I’ve watched many other reality shows over the years, dating shows and human makeover shoes and housing makeover shows and apocalypse-themed shows and housewives shows and various competition-based shows,
but the one reality-tv show constant in my life over the past 20 years has been one of the more popular and durable shows in the genre: Big Brother USA.
I saw the first edition with my family back in 2000, in the months before I left home for college. We were intrigued by the conceit of the show: ten contestants had moved into a house outfitted with hundreds of cameras. We would observe them over the course of the summer, and each week we would vote one of them out until only the winner remained. My family enjoyed it but we didn’t catch every episode, and we more or less forgot about the show when it was over. For some reason we tuned in once more the following year and the amiable host, Julie Chen, informed us that the game had changed: this time the contestants would decide who would leave each week. My family and I were enamored with this change, and in short order we fell in love with the show. As it happened, this was the last time my entire family gathered to watch a television show; in the months that followed I would leave for college again, and then my siblings after me, and we would only return for a few days during holidays, not nearly enough time to watch more than a few episodes of a particular show together. So perhaps we knew that some important era in our family was drawing to a close, and we clung to the words of our reality TV heroes because we were actually clinging to each other. No matter: we watched and strategized and occasionally we attempted to strategize with the players, yelling our brilliant words of advice at the glass screen of our television.
That second season my family was obsessed with Monica Bailey, a player from Brooklyn, New York. We loved how truthful and brash she was, how fearlessly she played the game, how she refused to confine herself to the subservient role that others in the house wanted her to occupy.

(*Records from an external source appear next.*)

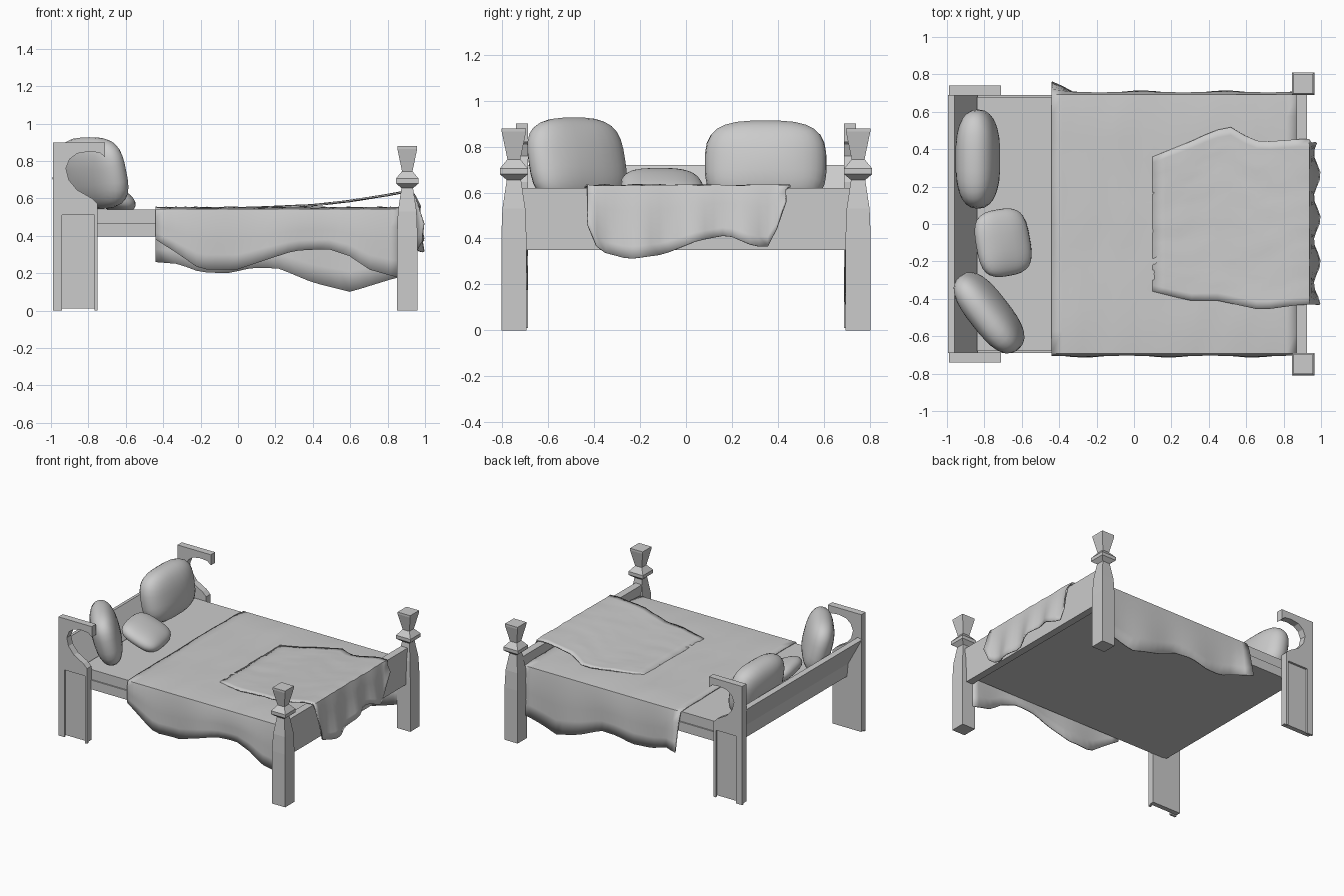
import bpy, bmesh, math, random
from mathutils import Vector, Matrix, Euler

if "Cube" in bpy.data.objects:
    bpy.data.objects.remove(bpy.data.objects["Cube"])

random.seed(4)


def finish(bm, name, angle=None):
    bmesh.ops.recalc_face_normals(bm, faces=bm.faces)
    me = bpy.data.meshes.new(name)
    bm.to_mesh(me)
    bm.free()
    ob = bpy.data.objects.new(name, me)
    bpy.context.collection.objects.link(ob)
    if angle:
        bpy.context.view_layer.objects.active = ob
        ob.select_set(True)
        bpy.ops.object.shade_smooth_by_angle(angle=math.radians(angle))
        ob.select_set(False)
    return ob


def prism(name, pts, y0, y1):
    """Extrude an xz profile from y0 to y1."""
    bm = bmesh.new()
    f = bm.faces.new([bm.verts.new((x, y0, z)) for x, z in pts])
    ext = bmesh.ops.extrude_face_region(bm, geom=[f])["geom"]
    vs = [g for g in ext if isinstance(g, bmesh.types.BMVert)]
    bmesh.ops.translate(bm, verts=vs, vec=(0, y1 - y0, 0))
    return finish(bm, name)


def box(name, x0, x1, y0, y1, z0, z1):
    return prism(name, [(x0, z0), (x1, z0), (x1, z1), (x0, z1)], y0, y1)


def lerp(pts, t):
    """Piecewise linear lookup."""
    if t <= pts[0][0]:
        return pts[0][1]
    for (a, va), (b, vb) in zip(pts, pts[1:]):
        if t <= b:
            return va + (vb - va) * (t - a) / (b - a)
    return pts[-1][1]


def cloth(name, nu, nv, fn, thick):
    bm = bmesh.new()
    g = [[bm.verts.new(fn(i, j)) for j in range(nv)] for i in range(nu)]
    for i in range(nu - 1):
        for j in range(nv - 1):
            bm.faces.new((g[i][j], g[i + 1][j], g[i + 1][j + 1], g[i][j + 1]))
    ob = finish(bm, name, 40)
    m = ob.modifiers.new("thickness", 'SOLIDIFY')
    m.thickness = thick
    m.offset = 0
    return ob


# Foot posts: lofted square sections
def foot_post(name, cx, cy):
    secs = [(.055, 0), (.055, .40), (.05, .53), (.031, .655), (.061, .68),
            (.061, .705), (.028, .745), (.053, .865), (.053, .88)]
    bm = bmesh.new()
    rings = [[bm.verts.new((cx + sx * h, cy + sy * h, z))
              for sx, sy in ((-1, -1), (1, -1), (1, 1), (-1, 1))] for h, z in secs]
    for a, b in zip(rings, rings[1:]):
        for k in range(4):
            bm.faces.new((a[k], a[(k + 1) % 4], b[(k + 1) % 4], b[k]))
    bm.faces.new(rings[0])
    bm.faces.new(rings[-1])
    finish(bm, name)


# Head posts: hooked plate with a raised frame around a recessed panel
upper = [(-.75, .57), (-.78, .60), (-.86, .645), (-.905, .70), (-.92, .76),
         (-.90, .81), (-.86, .84), (-.80, .85), (-.74, .845), (-.71, .82),
         (-.71, .90), (-.99, .90)]
core = [(-.99, .01), (-.75, .01)] + upper
frame = [(-.99, .0), (-.94, .0), (-.94, .51), (-.768, .51), (-.768, 0), (-.75, .0)] + upper

for s, side in ((-1, "front"), (1, "back")):
    foot_post("foot_post_" + side, .905, s * .75)
    prism("head_post_" + side, core, s * .688, s * .724)
    prism("head_post_frame_" + side, frame, s * .724, s * .74)

# Footboard, base, mattress and leaning headboard
box("footboard", .87, .925, -.72, .72, .35, .62)
box("bed_base", -.84, .88, -.69, .69, .395, .465)
box("mattress", -.84, .88, -.68, .68, .465, .54)
prism("headboard", [(-.87, .40), (-.83, .40), (-.835, .51), (-.96, .72), (-.995, .71), (-.88, .50)],
      -.69, .69)

# Blanket: flat top with two hanging sides and wavy hems
hem_front = [(-.44, .38), (-.33, .31), (-.2, .22), (0, .22), (.1, .255), (.3, .32),
             (.48, .33), (.6, .29), (.7, .22), (.86, .175)]
hem_back = [(-.44, .26), (-.32, .25), (-.2, .205), (-.05, .20), (.08, .23),
            (.22, .225), (.4, .15), (.6, .10), (.86, .18)]
NU, SIDE, TOP = 25, 4, 13


def blanket(i, j):
    x = -.44 + 1.31 * i / (NU - 1)
    if SIDE <= j < SIDE + TOP:
        y = -.69 + 1.38 * (j - SIDE) / (TOP - 1)
        edge = j in (SIDE, SIDE + TOP - 1)
        return (x, y, .541 if edge else .548 + random.uniform(-.004, .004))
    s = -1 if j < SIDE else 1
    t = (SIDE - j if s < 0 else j - SIDE - TOP + 1) / SIDE
    hem = lerp(hem_front if s < 0 else hem_back, x)
    out = .702 + .008 * t * math.sin(x * 14 + s)
    if s > 0:
        out += .05 * t * max(0, 1 - (x + .44) / .11)
    return (x, s * out, .535 + (hem - .535) * t)


cloth("blanket", NU, TOP + 2 * SIDE, blanket, .008)

# Throw: rises over the footboard and drapes down outside it
hem_throw = [(-.44, .50), (-.42, .43), (-.38, .345), (-.25, .31), (-.1, .33), (.05, .39),
             (.18, .415), (.3, .365), (.36, .365), (.40, .45), (.43, .56)]
edge_hi = [(.1, .36), (.3, .44), (.43, .50), (.53, .52), (.62, .45), (.7, .44), (.9, .455)]
edge_lo = [(.1, -.36), (.3, -.41), (.45, -.41), (.68, -.46), (.9, -.43)]
rise = [(.1, .55), (.4, .563), (.6, .586), (.8, .618), (.89, .634), (.935, .63)]
NT, ND, NV = 13, 6, 23


def throw(i, j):
    v = j / (NV - 1)
    if i < NT:
        x = .1 + .835 * i / (NT - 1)
        y = lerp(edge_lo, x) + (lerp(edge_hi, x) - lerp(edge_lo, x)) * v
        return (x, y, lerp(rise, x) + random.uniform(-.003, .003))
    t = (i - NT + 1) / ND
    y = -.43 + .865 * v
    x = .94 + t * (.036 + .018 * math.sin(y * 27 + .8))
    return (x, y, .625 + (lerp(hem_throw, y) - .625) * t)


cloth("throw", NT + ND, NV, throw, .008)


# Pillows: cushions with a rounded-square outline
def pillow(name, loc, size, lean, turn):
    bm = bmesh.new()
    bmesh.ops.create_cube(bm, size=2)
    bmesh.ops.subdivide_edges(bm, edges=bm.edges, cuts=7, use_grid_fill=True)
    rot = Euler((0, math.radians(lean), math.radians(turn))).to_matrix()
    for v in bm.verts:
        x, y, z = v.co
        r = (abs(y) ** 3.2 + abs(z) ** 3.2) ** (1 / 3.2)
        n = (abs(x) ** 2.3 + r ** 2.3) ** (1 / 2.3)
        p = Vector((x * size[0], y * size[1], z * size[2])) / (2 * n)
        v.co = rot @ p + Vector(loc)
    finish(bm, name, 30)


pillow("pillow_back", (-.835, .347, .725), (.23, .53, .38), -10, 0)
pillow("pillow_front", (-.775, -.475, .735), (.20, .50, .39), -14, 38)
pillow("pillow_small", (-.70, -.10, .615), (.13, .36, .31), -65, 10)
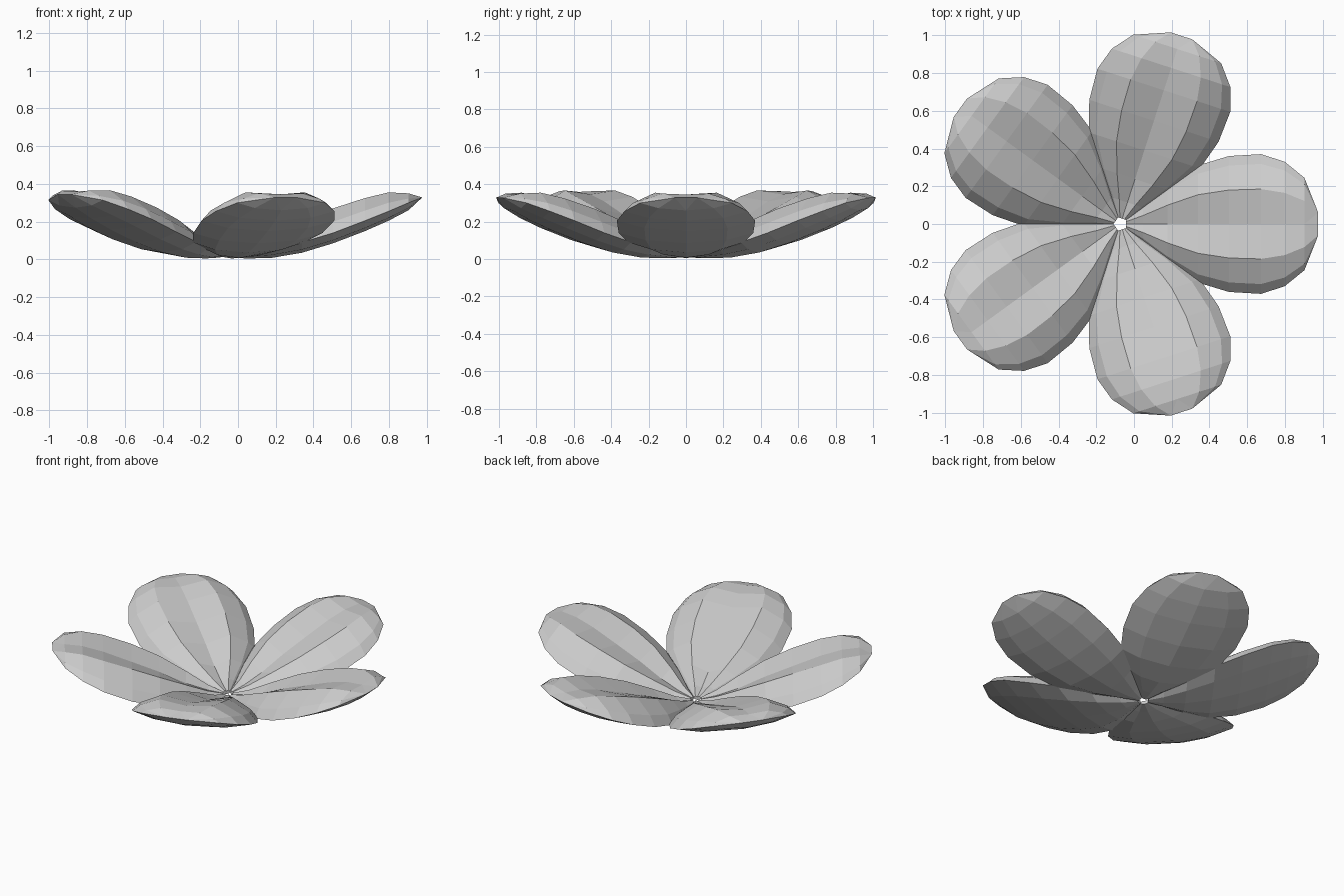
import bpy, bmesh, math
from mathutils import Matrix, Vector

if "Cube" in bpy.data.objects:
    bpy.data.objects.remove(bpy.data.objects["Cube"])

# petal stations: radius, half width, underside z, edge z, ridge z, trough z
STATIONS = [
    (0.03, 0.025, 0.010, 0.020, 0.035, 0.030),
    (0.12, 0.090, 0.005, 0.035, 0.065, 0.050),
    (0.25, 0.200, 0.008, 0.060, 0.130, 0.095),
    (0.41, 0.310, 0.035, 0.090, 0.205, 0.170),
    (0.575, 0.360, 0.085, 0.140, 0.270, 0.235),
    (0.745, 0.370, 0.150, 0.205, 0.325, 0.300),
    (0.87, 0.330, 0.205, 0.255, 0.355, 0.335),
    (0.975, 0.245, 0.260, 0.300, 0.350, 0.345),
]
CENTRE_X = -0.072


def section(bm, r, w, zb, ze, zc, zt):
    """Ring around a petal: cupped underside, plump rims, shallow trough."""
    zm = zb + 0.3 * (ze - zb)
    half = [(0.6 * w, zm), (w, ze), (0.86 * w, ze + 0.45 * (zc - ze)), (0.5 * w, zc)]
    pts = [(0, zb)] + half + [(0, zt)] + [(-y, z) for y, z in reversed(half)]
    return [bm.verts.new((r, y, z)) for y, z in pts]


def make_petal(name, angle, lift):
    bm = bmesh.new()
    rings = [section(bm, *s) for s in STATIONS]
    n = len(rings[0])
    for a, b in zip(rings, rings[1:]):
        for i in range(n):
            bm.faces.new((a[i], a[(i + 1) % n], b[(i + 1) % n], b[i]))
    bm.faces.new(rings[0])
    # blunt tip
    tip = [bm.verts.new((1.054 - abs(y) * 0.1, y, 0.328)) for y in (-0.06, 0.06)]
    last, h = rings[-1], n // 2
    for i in range(n):
        j = (i + 1) % n
        bm.faces.new((last[i], last[j], tip[1] if i < h else tip[0]))
    bm.faces.new((last[0], tip[1], tip[0]))
    bm.faces.new((last[h], tip[0], tip[1]))
    bmesh.ops.recalc_face_normals(bm, faces=bm.faces)
    for v in bm.verts:
        v.co.z += lift * v.co.x ** 2
    bm.transform(Matrix.Translation(Vector((CENTRE_X, 0, 0))) @ Matrix.Rotation(angle, 4, 'Z'))
    me = bpy.data.meshes.new(name)
    bm.to_mesh(me)
    bm.free()
    bpy.context.collection.objects.link(bpy.data.objects.new(name, me))


# five petals around the centre, the two on the left slightly raised
for k, lift in enumerate((0, 0, 0.015, 0.015, 0)):
    make_petal(f"petal_{k + 1}", k * math.tau / 5, lift)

And of course we loved the fact she was an African-American.
She was one of only two African-Americans in the house, and though my family and I had watched more than enough competition shows to know how her run on the show would likely end—with a disappointing loss, her achievements consigned to the shadows of someone else’s victory—we cheered her on all the same. We watched as she survived each week of the competition, as she somehow convinced her fellow contestants to keep her in the house, and I continued watching the show after I arrived at college and was riveted when the producers informed her that her cousin had been working in one of the towers that was struck by a commercial jetliner on the morning of September 11, 2001. I also witnessed, just a few days later, when she was voted out of the house, so close to victory and yet, inevitably, unsurprisingly, so far.